* [Directions]:
Scan the entries below for "wedge" and copy each line that holds it.

[Rendered images with source text]
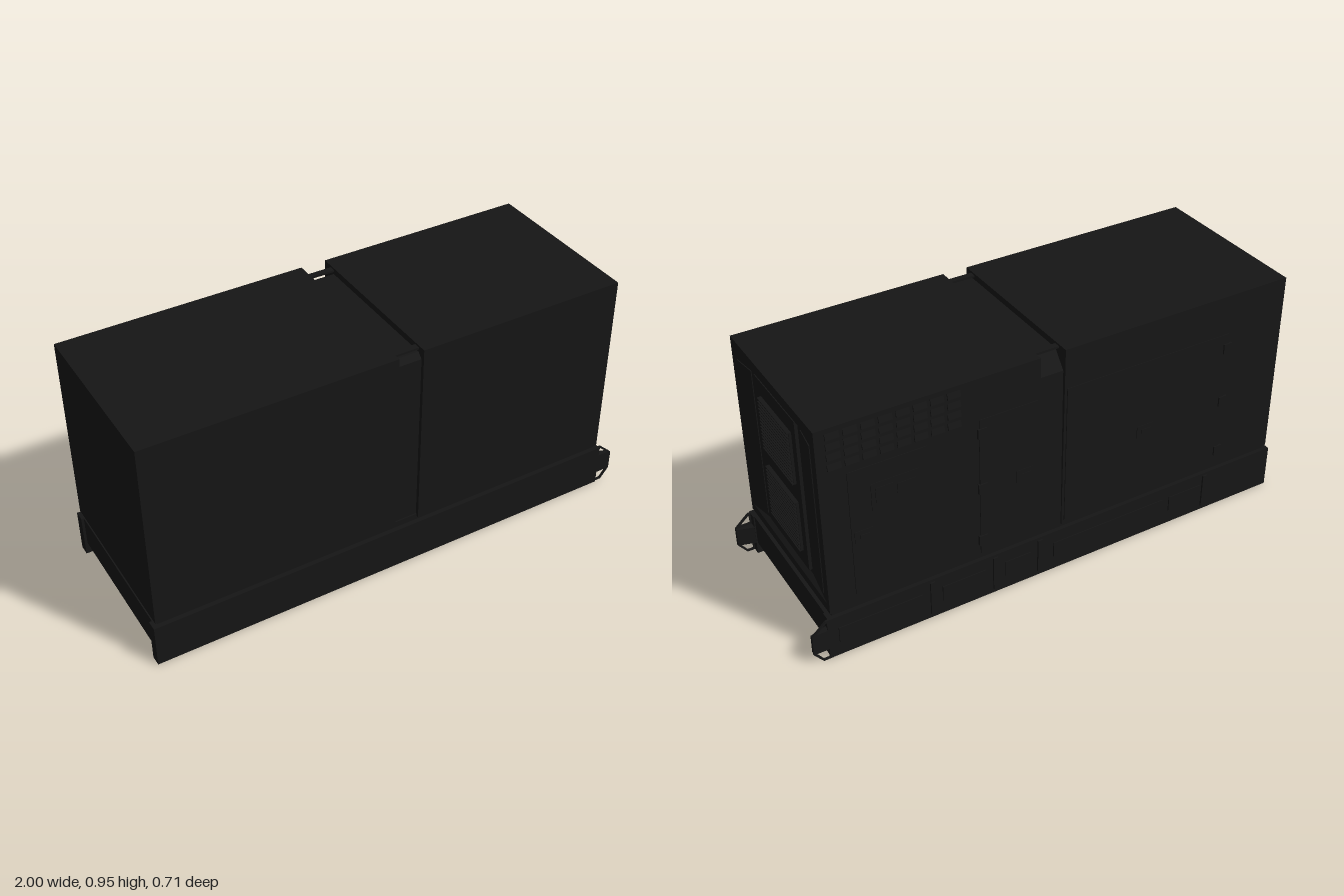
import * as THREE from 'three';

const mat = new THREE.MeshStandardMaterial({ color: 0x161616, side: THREE.DoubleSide });

export function createModel() {
  const root = new THREE.Group();
  root.name = 'generatorEnclosure';

  const add = (name, geo, parent = root) => {
    const m = new THREE.Mesh(geo, mat);
    m.name = name;
    parent.add(m);
    return m;
  };
  // Box given by its extents on each axis
  const box = (name, x0, x1, y0, y1, z0, z1, parent = root) => {
    const m = add(name, new THREE.BoxGeometry(x1 - x0, y1 - y0, z1 - z0), parent);
    m.position.set((x0 + x1) / 2, (y0 + y1) / 2, (z0 + z1) / 2);
    return m;
  };
  const group = (name) => {
    const g = new THREE.Group();
    g.name = name;
    root.add(g);
    return g;
  };
  const shapeOf = (pts) => new THREE.Shape(pts.map(([a, b]) => new THREE.Vector2(a, b)));
  const extrude = (shape, depth) => new THREE.ExtrudeGeometry(shape, { depth, bevelEnabled: false });

  const ZB = -0.335, ZF = 0.345, XR = 0.922; // canopy back, front and right faces

  // Skid base: deck, two long rails and the neck below the canopy
  const base = group('skidBase');
  box('deck', -0.99, 0.93, 0.05, 0.175, -0.33, 0.335, base);
  box('frontRail', -1, 0.935, 0, 0.175, 0.312, 0.353, base);
  box('backRail', -1, 0.935, 0, 0.175, -0.345, -0.303, base);
  box('neck', -0.98, 0.915, 0.17, 0.2, -0.328, 0.335, base);

  // Pressed panels and straps along the back rail
  for (const [a, b] of [[0.57, 0.9], [0.31, 0.49], [0.12, 0.23], [-0.48, 0.02], [-0.66, -0.51]])
    box('railPanel', a, b, 0.06, 0.125, -0.35, -0.344, base);
  for (const x of [0.53, 0.27, 0.08, -0.68])
    box('railStrap', x - 0.01, x + 0.01, 0.02, 0.165, -0.352, -0.344, base);

  // Towing lugs: pierced plate with a stiffening wedge
  for (const s of [1, -1]) {
    const lug = shapeOf([[0.93, 0], [0.965, 0], [1, 0.045], [1, 0.125], [0.945, 0.175], [0.93, 0.175]]);
    lug.holes.push(
      new THREE.Path([[0.94, 0.13], [0.985, 0.13], [0.942, 0.168]].map((p) => new THREE.Vector2(...p))),
      new THREE.Path([[0.94, 0.006], [0.962, 0.006], [0.99, 0.044], [0.94, 0.044]].map((p) => new THREE.Vector2(...p))),
    );
    add('lugPlate', extrude(lug, 0.008), base).position.z = s > 0 ? 0.34 : -0.346;
    const wedge = add('lugWedge', extrude(shapeOf([[0.93, s * 0.312], [1, s * 0.332], [1, s * 0.345], [0.93, s * 0.345]]), 0.075), base);
    wedge.rotation.x = Math.PI / 2;
    wedge.position.y = 0.125;
  }

  // Canopy halves, with a recessed band between them
  const canopy = group('canopy');
  box('leftHousing', -0.99, -0.02, 0.19, 0.95, ZB, ZF, canopy);
  box('rightHousing', 0.08, 0.9, 0.19, 0.95, ZB, ZF, canopy);
  const band = add('recessedBand', extrude(shapeOf([
    [-0.33, 0.19], [-0.315, 0.19], [-0.315, 0.19], [0.33, 0.19], [0.33, 0.905], [0.31, 0.925], [-0.27, 0.925], [-0.322, 0.86],
  ].filter((p, i) => i !== 2)), 0.1), canopy);
  band.rotation.y = -Math.PI / 2; // profile runs along z, depth along x
  band.position.x = 0.08;
  for (const z of [-0.28, 0.3])
    box('bandTieBar', -0.025, 0.085, 0.935, 0.943, z - 0.012, z + 0.012, canopy);

  // Right end: rim, shallow sloping surround, centre panel and angled doors
  const end = group('rightEnd');
  const O = { z0: -0.318, z1: 0.325, y0: 0.225, y1: 0.908 };
  const I = { z0: -0.17, z1: 0.19, y0: 0.24, y1: 0.892 };
  const ring = (r) => [[-r.z1, r.y0], [-r.z0, r.y0], [-r.z0, r.y1], [-r.z1, r.y1]];
  const rim = shapeOf([[-ZF, 0.19], [-ZB, 0.19], [-ZB, 0.95], [-ZF, 0.95]]);
  rim.holes.push(new THREE.Path(ring(O).map((p) => new THREE.Vector2(...p))));
  const rimMesh = add('endRim', extrude(rim, 0.024), end);
  rimMesh.rotation.y = Math.PI / 2;
  rimMesh.position.x = XR - 0.024;

  const slopes = [];
  const o = ring(O), n = ring(I);
  for (let i = 0; i < 4; i++) {
    const j = (i + 1) % 4;
    const P = [[XR, ...o[i]], [XR, ...o[j]], [XR - 0.018, ...n[j]], [XR - 0.018, ...n[i]]];
    for (const k of [0, 1, 2, 0, 2, 3]) slopes.push(P[k][0], P[k][2], -P[k][1]);
  }
  const slopeGeo = new THREE.BufferGeometry();
  slopeGeo.setAttribute('position', new THREE.Float32BufferAttribute(slopes, 3));
  slopeGeo.computeVertexNormals();
  add('endSurround', slopeGeo, end);
  box('centrePanel', 0.895, XR - 0.01, I.y0 + 0.01, I.y1 - 0.01, -0.155, I.z1 - 0.012, end);
  for (const [z, s] of [[0.257, 1], [-0.245, -1]]) {
    const door = box('angledEndDoor', 0.908, 0.916, 0.255, 0.875, z - 0.048, z + 0.048, end);
    door.rotation.y = s * 0.13;
  }

  // Two mesh grilles on the centre panel
  for (const y0 of [0.32, 0.61]) {
    const y1 = y0 + 0.208;
    for (let i = 0; i <= 20; i++) {
      const z = -0.12 + i * 0.0123;
      box('grilleUpright', 0.91, 0.922, y0, y1, z - 0.002, z + 0.002, end);
    }
    for (let i = 0; i <= 14; i++) {
      const y = y0 + (i * 0.208) / 14;
      box('grilleBar', 0.91, 0.928, y - 0.002, y + 0.002, -0.122, 0.128, end);
    }
  }

  // Service side: doors, handles and hinges
  const side = group('serviceSide');
  const doors = [
    { x0: 0.525, x1: 0.82, y0: 0.235, y1: 0.755, handle: [0.775, 0.48] },
    { x0: 0.09, x1: 0.325, y0: 0.205, y1: 0.785, handle: [0.145, 0.49], hinge: 0.315 },
    { x0: -0.74, x1: -0.03, y0: 0.205, y1: 0.79, handle: [-0.375, 0.49], hinge: -0.735 },
  ];
  for (const d of doors) {
    box('serviceDoor', d.x0, d.x1, d.y0, d.y1, ZB - 0.004, ZB + 0.01, side);
    const [hx, hy] = d.handle;
    box('handlePlate', hx - 0.035, hx + 0.035, hy - 0.025, hy + 0.025, ZB - 0.007, ZB, side);
    box('handleLever', hx - 0.025, hx + 0.015, hy - 0.008, hy + 0.008, ZB - 0.01, ZB, side);
    if (d.hinge !== undefined)
      for (const y of [0.265, 0.495, 0.73])
        box('hinge', d.hinge - 0.018, d.hinge + 0.018, y - 0.02, y + 0.02, ZB - 0.01, ZB, side);
  }

  // Control window on the first door
  box('controlFrame', 0.56, 0.74, 0.57, 0.68, ZB - 0.007, ZB, side);
  box('controlScreen', 0.66, 0.725, 0.6, 0.66, ZB - 0.01, ZB, side);
  box('controlKeys', 0.575, 0.645, 0.61, 0.65, ZB - 0.01, ZB, side);

  // Rows of sloping louvres at the top corner
  for (let r = 0; r < 4; r++)
    for (let c = 0; c < 8; c++) {
      const x = 0.86 - c * 0.063, y = 0.92 - r * 0.04;
      const louvre = box('louvre', x - 0.025, x + 0.025, y - 0.012, y + 0.012, ZB - 0.005, ZB + 0.001, side);
      louvre.rotation.x = 0.25;
    }

  return root;
}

* [Answer to the exercise]:
  // Towing lugs: pierced plate with a stiffening wedge
    const wedge = add('lugWedge', extrude(shapeOf([[0.93, s * 0.312], [1, s * 0.332], [1, s * 0.345], [0.93, s * 0.345]]), 0.075), base);
    wedge.rotation.x = Math.PI / 2;
    wedge.position.y = 0.125;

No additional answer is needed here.